Collected data entries:
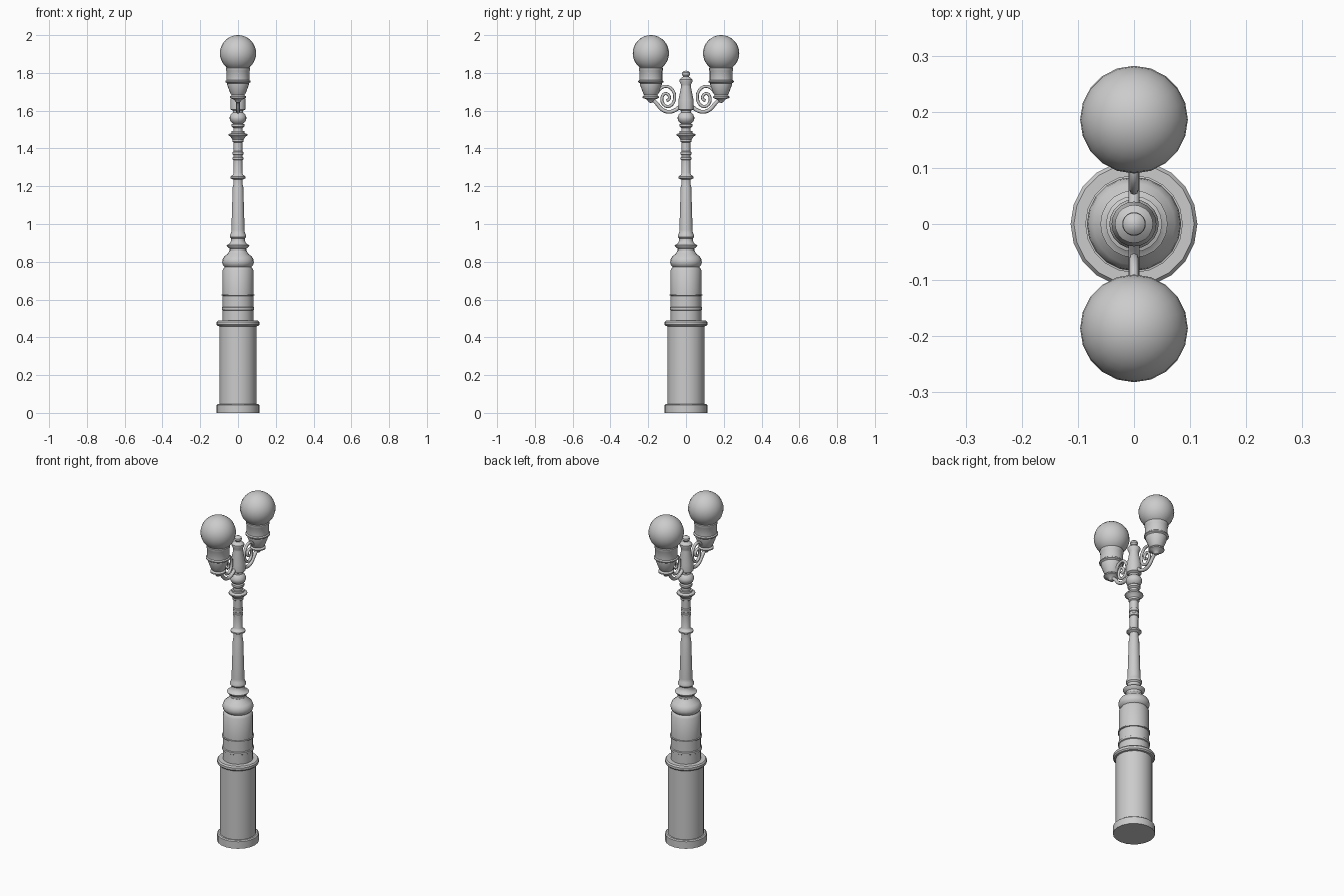
import bpy, bmesh, math
from mathutils import Vector

SIDES = 20


def finish(obj, angle=35):
    bpy.ops.object.select_all(action='DESELECT')
    obj.select_set(True)
    bpy.context.view_layer.objects.active = obj
    bpy.ops.object.shade_smooth_by_angle(angle=math.radians(angle))


def lathe(name, profile, y=0.0):
    """Spin a (radius, z) profile about the vertical axis."""
    bm = bmesh.new()
    vs = [bm.verts.new((r, 0, z)) for r, z in profile]
    es = [bm.edges.new(p) for p in zip(vs, vs[1:])]
    bmesh.ops.spin(bm, geom=vs + es, cent=(0, 0, 0), axis=(0, 0, 1),
                   angle=math.tau, steps=SIDES, use_duplicate=False)
    bmesh.ops.remove_doubles(bm, verts=bm.verts, dist=0.0001)
    bmesh.ops.recalc_face_normals(bm, faces=bm.faces)
    me = bpy.data.meshes.new(name)
    bm.to_mesh(me)
    bm.free()
    obj = bpy.data.objects.new(name, me)
    obj.location.y = y
    bpy.context.collection.objects.link(obj)
    finish(obj)
    return obj


def tube(name, pts, radius, side):
    """Round bar along a smooth path of (y, z) points."""
    cu = bpy.data.curves.new(name, 'CURVE')
    cu.dimensions = '3D'
    cu.bevel_depth = radius
    cu.bevel_resolution = 2
    cu.resolution_u = 4
    cu.use_fill_caps = True
    sp = cu.splines.new('BEZIER')
    sp.bezier_points.add(len(pts) - 1)
    for bp, (y, z) in zip(sp.bezier_points, pts):
        bp.co = Vector((0, side * y, z))
        bp.handle_left_type = bp.handle_right_type = 'AUTO'
    obj = bpy.data.objects.new(name, cu)
    bpy.context.collection.objects.link(obj)


# Pedestal: plinth, drum and cap ring
lathe("pedestal", [
    (0, 0), (0.113, 0), (0.113, 0.042), (0.107, 0.047), (0.098, 0.047),
    (0.098, 0.458), (0.107, 0.46), (0.113, 0.467), (0.113, 0.48),
    (0.107, 0.488), (0, 0.488)])

# Upper drum with two thin bands and rounded shoulder
lathe("upper_drum", [
    (0, 0.48), (0.081, 0.48), (0.081, 0.543), (0.086, 0.546),
    (0.086, 0.558), (0.081, 0.561), (0.081, 0.62), (0.087, 0.621),
    (0.087, 0.627), (0.081, 0.628), (0.081, 0.757), (0.074, 0.768),
    (0.07, 0.773), (0.08, 0.783), (0.084, 0.797), (0.082, 0.812),
    (0.073, 0.828), (0.055, 0.842), (0.045, 0.858), (0, 0.858)])

# Lower shaft: collar and tapered column
lathe("shaft", [
    (0, 0.85), (0.044, 0.855), (0.044, 0.87), (0.058, 0.882),
    (0.06, 0.888), (0.045, 0.896), (0.036, 0.912), (0.036, 0.922),
    (0.043, 0.93), (0.043, 0.942), (0.036, 0.952), (0.035, 0.97),
    (0.028, 1.195), (0.024, 1.21), (0.024, 1.235), (0.04, 1.243),
    (0.04, 1.251), (0.028, 1.26), (0.023, 1.27), (0.023, 1.338),
    (0.028, 1.341), (0.028, 1.353), (0.024, 1.356), (0.024, 1.365),
    (0.028, 1.368), (0.028, 1.382), (0.023, 1.386), (0.023, 1.432),
    (0.03, 1.437), (0.03, 1.448), (0.04, 1.462), (0.05, 1.469),
    (0.05, 1.476), (0.034, 1.482), (0.034, 1.492), (0, 1.492)])

# Bulb joint and central finial
lathe("finial", [
    (0, 1.48), (0.024, 1.485), (0.024, 1.508), (0.034, 1.516),
    (0.034, 1.528), (0.027, 1.533), (0.038, 1.542), (0.044, 1.556),
    (0.044, 1.566), (0.037, 1.582), (0.027, 1.59), (0.027, 1.6),
    (0.04, 1.607), (0.04, 1.655), (0.026, 1.728), (0.026, 1.737),
    (0.034, 1.753), (0.034, 1.765), (0.02, 1.777), (0.014, 1.78),
    (0.021, 1.79), (0.02, 1.801), (0.012, 1.809), (0, 1.812)])

for label, side in (("front", -1), ("back", 1)):
    y = 0.186 * side
    # Lamp holder cup
    lathe(label + "_lamp_holder", [
        (0, 1.64), (0.012, 1.645), (0.02, 1.658), (0.043, 1.668),
        (0.043, 1.675), (0.034, 1.682), (0.04, 1.69), (0.058, 1.738),
        (0.058, 1.745), (0.067, 1.751), (0.067, 1.757), (0.061, 1.762),
        (0.061, 1.81), (0.064, 1.815), (0.064, 1.827), (0.056, 1.832),
        (0, 1.832)], y)
    # Globe
    bpy.ops.mesh.primitive_uv_sphere_add(segments=20, ring_count=16,
                                         radius=0.096, location=(0, y, 1.904))
    bpy.context.object.name = label + "_globe"
    finish(bpy.context.object)
    # Supporting arm under the lamp
    tube(label + "_arm", [(0.178, 1.66), (0.155, 1.638), (0.125, 1.605),
                          (0.09, 1.594), (0.055, 1.604), (0.03, 1.625)],
         0.010, side)
    # Decorative scroll
    tube(label + "_scroll", [
        (0.15, 1.70), (0.128, 1.722), (0.10, 1.728), (0.072, 1.71),
        (0.06, 1.67), (0.075, 1.632), (0.1, 1.622), (0.122, 1.638),
        (0.127, 1.668), (0.112, 1.69), (0.092, 1.682), (0.09, 1.66),
        (0.104, 1.654)], 0.008, side)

**Requirement:** In the copy, include every line of the entries above exactly and none of the pictures.

**Written reply:**
import bpy, bmesh, math
from mathutils import Vector

SIDES = 20


def finish(obj, angle=35):
    bpy.ops.object.select_all(action='DESELECT')
    obj.select_set(True)
    bpy.context.view_layer.objects.active = obj
    bpy.ops.object.shade_smooth_by_angle(angle=math.radians(angle))


def lathe(name, profile, y=0.0):
    """Spin a (radius, z) profile about the vertical axis."""
    bm = bmesh.new()
    vs = [bm.verts.new((r, 0, z)) for r, z in profile]
    es = [bm.edges.new(p) for p in zip(vs, vs[1:])]
    bmesh.ops.spin(bm, geom=vs + es, cent=(0, 0, 0), axis=(0, 0, 1),
                   angle=math.tau, steps=SIDES, use_duplicate=False)
    bmesh.ops.remove_doubles(bm, verts=bm.verts, dist=0.0001)
    bmesh.ops.recalc_face_normals(bm, faces=bm.faces)
    me = bpy.data.meshes.new(name)
    bm.to_mesh(me)
    bm.free()
    obj = bpy.data.objects.new(name, me)
    obj.location.y = y
    bpy.context.collection.objects.link(obj)
    finish(obj)
    return obj


def tube(name, pts, radius, side):
    """Round bar along a smooth path of (y, z) points."""
    cu = bpy.data.curves.new(name, 'CURVE')
    cu.dimensions = '3D'
    cu.bevel_depth = radius
    cu.bevel_resolution = 2
    cu.resolution_u = 4
    cu.use_fill_caps = True
    sp = cu.splines.new('BEZIER')
    sp.bezier_points.add(len(pts) - 1)
    for bp, (y, z) in zip(sp.bezier_points, pts):
        bp.co = Vector((0, side * y, z))
        bp.handle_left_type = bp.handle_right_type = 'AUTO'
    obj = bpy.data.objects.new(name, cu)
    bpy.context.collection.objects.link(obj)


# Pedestal: plinth, drum and cap ring
lathe("pedestal", [
    (0, 0), (0.113, 0), (0.113, 0.042), (0.107, 0.047), (0.098, 0.047),
    (0.098, 0.458), (0.107, 0.46), (0.113, 0.467), (0.113, 0.48),
    (0.107, 0.488), (0, 0.488)])

# Upper drum with two thin bands and rounded shoulder
lathe("upper_drum", [
    (0, 0.48), (0.081, 0.48), (0.081, 0.543), (0.086, 0.546),
    (0.086, 0.558), (0.081, 0.561), (0.081, 0.62), (0.087, 0.621),
    (0.087, 0.627), (0.081, 0.628), (0.081, 0.757), (0.074, 0.768),
    (0.07, 0.773), (0.08, 0.783), (0.084, 0.797), (0.082, 0.812),
    (0.073, 0.828), (0.055, 0.842), (0.045, 0.858), (0, 0.858)])

# Lower shaft: collar and tapered column
lathe("shaft", [
    (0, 0.85), (0.044, 0.855), (0.044, 0.87), (0.058, 0.882),
    (0.06, 0.888), (0.045, 0.896), (0.036, 0.912), (0.036, 0.922),
    (0.043, 0.93), (0.043, 0.942), (0.036, 0.952), (0.035, 0.97),
    (0.028, 1.195), (0.024, 1.21), (0.024, 1.235), (0.04, 1.243),
    (0.04, 1.251), (0.028, 1.26), (0.023, 1.27), (0.023, 1.338),
    (0.028, 1.341), (0.028, 1.353), (0.024, 1.356), (0.024, 1.365),
    (0.028, 1.368), (0.028, 1.382), (0.023, 1.386), (0.023, 1.432),
    (0.03, 1.437), (0.03, 1.448), (0.04, 1.462), (0.05, 1.469),
    (0.05, 1.476), (0.034, 1.482), (0.034, 1.492), (0, 1.492)])

# Bulb joint and central finial
lathe("finial", [
    (0, 1.48), (0.024, 1.485), (0.024, 1.508), (0.034, 1.516),
    (0.034, 1.528), (0.027, 1.533), (0.038, 1.542), (0.044, 1.556),
    (0.044, 1.566), (0.037, 1.582), (0.027, 1.59), (0.027, 1.6),
    (0.04, 1.607), (0.04, 1.655), (0.026, 1.728), (0.026, 1.737),
    (0.034, 1.753), (0.034, 1.765), (0.02, 1.777), (0.014, 1.78),
    (0.021, 1.79), (0.02, 1.801), (0.012, 1.809), (0, 1.812)])

for label, side in (("front", -1), ("back", 1)):
    y = 0.186 * side
    # Lamp holder cup
    lathe(label + "_lamp_holder", [
        (0, 1.64), (0.012, 1.645), (0.02, 1.658), (0.043, 1.668),
        (0.043, 1.675), (0.034, 1.682), (0.04, 1.69), (0.058, 1.738),
        (0.058, 1.745), (0.067, 1.751), (0.067, 1.757), (0.061, 1.762),
        (0.061, 1.81), (0.064, 1.815), (0.064, 1.827), (0.056, 1.832),
        (0, 1.832)], y)
    # Globe
    bpy.ops.mesh.primitive_uv_sphere_add(segments=20, ring_count=16,
                                         radius=0.096, location=(0, y, 1.904))
    bpy.context.object.name = label + "_globe"
    finish(bpy.context.object)
    # Supporting arm under the lamp
    tube(label + "_arm", [(0.178, 1.66), (0.155, 1.638), (0.125, 1.605),
                          (0.09, 1.594), (0.055, 1.604), (0.03, 1.625)],
         0.010, side)
    # Decorative scroll
    tube(label + "_scroll", [
        (0.15, 1.70), (0.128, 1.722), (0.10, 1.728), (0.072, 1.71),
        (0.06, 1.67), (0.075, 1.632), (0.1, 1.622), (0.122, 1.638),
        (0.127, 1.668), (0.112, 1.69), (0.092, 1.682), (0.09, 1.66),
        (0.104, 1.654)], 0.008, side)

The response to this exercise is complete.